President Volodymyr Zelenskiy of Ukraine swore when the news broke that the corrupt practices of the past would never be tolerated again.
Without mentioning the case by name, Zelenskiy said in his Sunday night address, “I want this to be clear: there will be no return to what used to be in the past, to the way various people close to state institutions or those who spent their entire lives chasing a chair [a state position] used to live.”
Ukraine’s anti-corruption organizations allege that Lozinskyi conspired with contractors to inflate the price of generators and stole a portion of the proceeds. Several other high-ranking national and regional officials have also been implicated. The Ukrainian government spent 1.68 billion hryvnias (about £36.7 million) on products and technology in the summer to prepare for winter by diversifying the country’s electricity, water, and heat supplies.
These items were purchased in anticipation of a possible Russian assault on Ukraine’s energy infrastructure, as Russia has been doing regularly since September.
Sunday saw Lozinskyi’s detention at the hands of anti-corruption authorities.
“Ukraine’s deputy infrastructure minister, Vasyl Lozinskyi, has been detained and dismissed from his post for allegedly stealing $400,000 (£320,000) intended for purchasing aid, including generators” https://t.co/TzuzDua39X
— Shashank Joshi (@shashj) January 23, 2023
They released a statement claiming to have discovered $38,000 in cash in Lozinskyi’s office, along with a picture of the stacked US dollar bills and Ukrainian hryvnia. Lozinskyi lost his government job on Sunday. There has been no response from him to the accusations.
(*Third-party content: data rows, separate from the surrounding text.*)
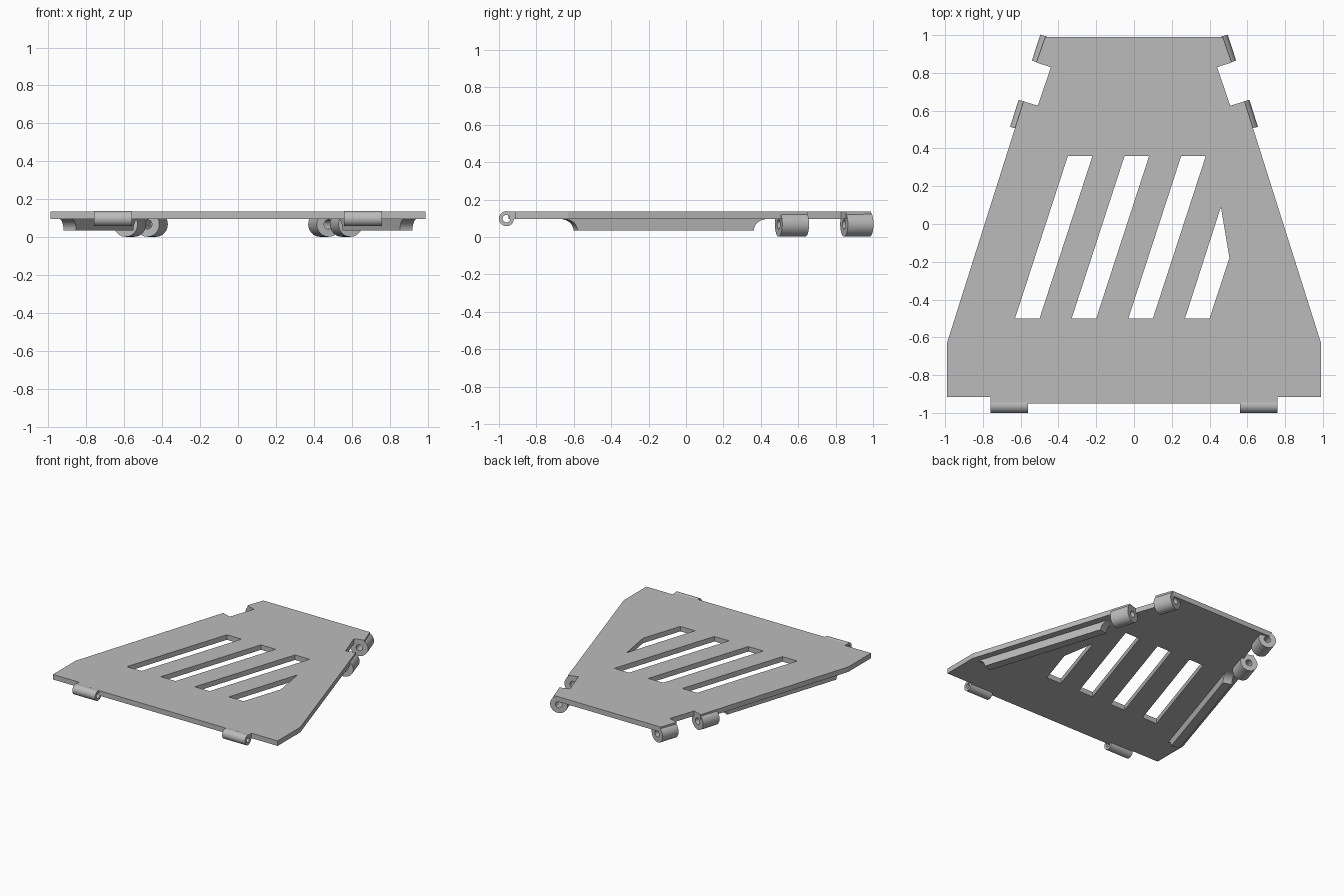
import bpy, bmesh, math
from mathutils import Matrix, Vector

old = bpy.data.objects.get("Cube")
if old:
    bpy.data.objects.remove(old, do_unlink=True)

grey = bpy.data.materials.new("plain grey")
grey.use_nodes = True
COLOUR = (0.5, 0.5, 0.5, 1)
grey.diffuse_color = COLOUR
grey.node_tree.nodes["Principled BSDF"].inputs["Base Color"].default_value = COLOUR


def prism(name, loops, depth, matrix, smooth=False):
    """Fill flat loops (first is the outline, the rest are holes) and extrude along local z."""
    bm = bmesh.new()
    edges = []
    for loop in loops:
        vs = [bm.verts.new((p[0], p[1], 0)) for p in loop]
        edges += [bm.edges.new((a, b)) for a, b in zip(vs, vs[1:] + vs[:1])]
    bmesh.ops.triangle_fill(bm, edges=edges, use_beauty=True)
    out = bmesh.ops.extrude_face_region(bm, geom=bm.faces[:], use_keep_orig=True)
    top = [g for g in out["geom"] if isinstance(g, bmesh.types.BMVert)]
    bmesh.ops.translate(bm, verts=top, vec=(0, 0, depth))
    bmesh.ops.recalc_face_normals(bm, faces=bm.faces[:])
    bmesh.ops.dissolve_limit(bm, angle_limit=0.01, verts=bm.verts[:], edges=bm.edges[:])
    bmesh.ops.transform(bm, matrix=matrix, verts=bm.verts[:])
    bmesh.ops.recalc_face_normals(bm, faces=bm.faces[:])
    mesh = bpy.data.meshes.new(name)
    bm.to_mesh(mesh)
    bm.free()
    mesh.materials.append(grey)
    obj = bpy.data.objects.new(name, mesh)
    bpy.context.collection.objects.link(obj)
    if smooth:
        bpy.ops.object.select_all(action='DESELECT')
        obj.select_set(True)
        bpy.context.view_layer.objects.active = obj
        bpy.ops.object.shade_smooth_by_angle(angle=math.radians(30))
    return obj


def circle(r, n=40):
    return [(r * math.cos(2 * math.pi * i / n), r * math.sin(2 * math.pi * i / n)) for i in range(n)]


def tube(name, a, b, outer, inner):
    """Hollow hinge barrel running from a to b."""
    a, b = Vector(a), Vector(b)
    turn = (b - a).to_track_quat('Z', 'Y').to_matrix().to_4x4()
    prism(name, [circle(outer), circle(inner)], (b - a).length, Matrix.Translation(a) @ turn, True)


# Flat plate: half outline mirrored, with slanted slots
half = [(0.56, -0.95), (0.56, -0.945), (0.76, -0.945), (0.76, -0.915), (0.99, -0.915), (0.99, -0.63),
        (0.585, 0.65), (0.51, 0.625), (0.44, 0.83), (0.517, 0.855), (0.47, 0.99)]
outline = half + [(-x, y) for x, y in reversed(half)]
LEAN = 0.28
slots = [[(x, -0.5), (x + 0.13, -0.5), (x + 0.13 + LEAN, 0.36), (x + LEAN, 0.36)]
         for x in (-0.63, -0.33, -0.03)]
slots.append([(0.27, -0.5), (0.4, -0.5), (0.505, -0.18), (0.46, 0.09)])
prism("plate", [outline] + slots, 0.04, Matrix.Translation((0, 0, 0.095)))

# Stiffening rib profile: flat bottom, concave flared ends
LENGTH, FLARE, DROP = 0.99, 0.075, 0.062
arc = [(LENGTH + FLARE * (1 - math.cos(t)), DROP * math.sin(t))
       for t in [math.pi / 2 * i / 10 for i in range(11)]]
rib = arc + [(LENGTH - x, z) for x, z in reversed(arc)]

for side, s in (("left", 1), ("right", -1)):
    # Front hinge barrels
    tube(side + "_front_hinge", (s * 0.56, -0.96, 0.098), (s * 0.76, -0.96, 0.098), 0.04, 0.02)
    # Side hinge barrels, parallel to the slanted edge
    tube(side + "_back_hinge", (s * 0.478, 0.845, 0.068), (s * 0.433, 0.982, 0.068), 0.066, 0.025)
    tube(side + "_middle_hinge", (s * 0.593, 0.495, 0.068), (s * 0.548, 0.638, 0.068), 0.066, 0.025)
    # Rib beneath the slanted edge
    along = Vector((-s * 0.305, 0.952, 0))
    up = Vector((0, 0, 1))
    inward = Vector((-s * 0.952, -0.305, 0))
    frame = Matrix((along, up, inward)).transposed().to_4x4()
    prism(side + "_rib", [rib], 0.07, Matrix.Translation((s * 0.92, -0.58, 0.034)) @ frame, True)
Corruption scandals were a regular part of Ukrainian politics before the conflict. According to Transparency International, the country is extremely corrupt, ranking 122 out of 180 in 2021. As a condition for EU membership, the EU has made anti-corruption reforms a priority for Ukraine.
As a result of the war, when everyone’s attention was on the war effort, there were much fewer cases of corruption reported. But journalists have returned to scrutinizing the elites in recent months.
The deputy chairman of Zelenskiy’s party (called Servant of the People after the name of his TV show), Pavlo Halimon, was also fired on Monday for corruption allegations to which he has not responded. On Monday morning, the Ukrainian news outlet Ukrainska Pravda released an inquiry into his purchase of a Kyiv house for more than he said he could afford.
David Arakhamia, leader of Zelenskiy’s party, demanded an investigation into the incident and fired Hamilton, claiming that the latter’s behavior ran counter to the party’s principles.
You should aid your country if you are a [MP] with a spare million hryvnias. This, Arakhamia emphasized, is your responsibility.
An inquiry into the defense ministry’s food procurement was published this week by another Ukrainian magazine, ZN.UA, putting Ukraine’s defense minister, Oleksiy Reznikov, in the limelight. The article alleged that the military was overcharged for food contracts.
Reznikov, on the other hand, has refuted the allegations and demanded that a parliamentary committee be formed to look into the matter. Reznikov posits that the cost discrepancy is partly due to the fact that some vendors specialize in supplying strategic locations at a premium.
In his nighttime speech on Sunday, Zelenskiy, who was elected on a commitment to alter the way Ukraine was governed in 2019, also announced that an announcement on the subject of corruption would be made this week.
“This week will be the time for appropriate decisions,” Zelenskiy said. “The decisions have already been prepared. I do not want to make them public at this time, but it will all be fair.”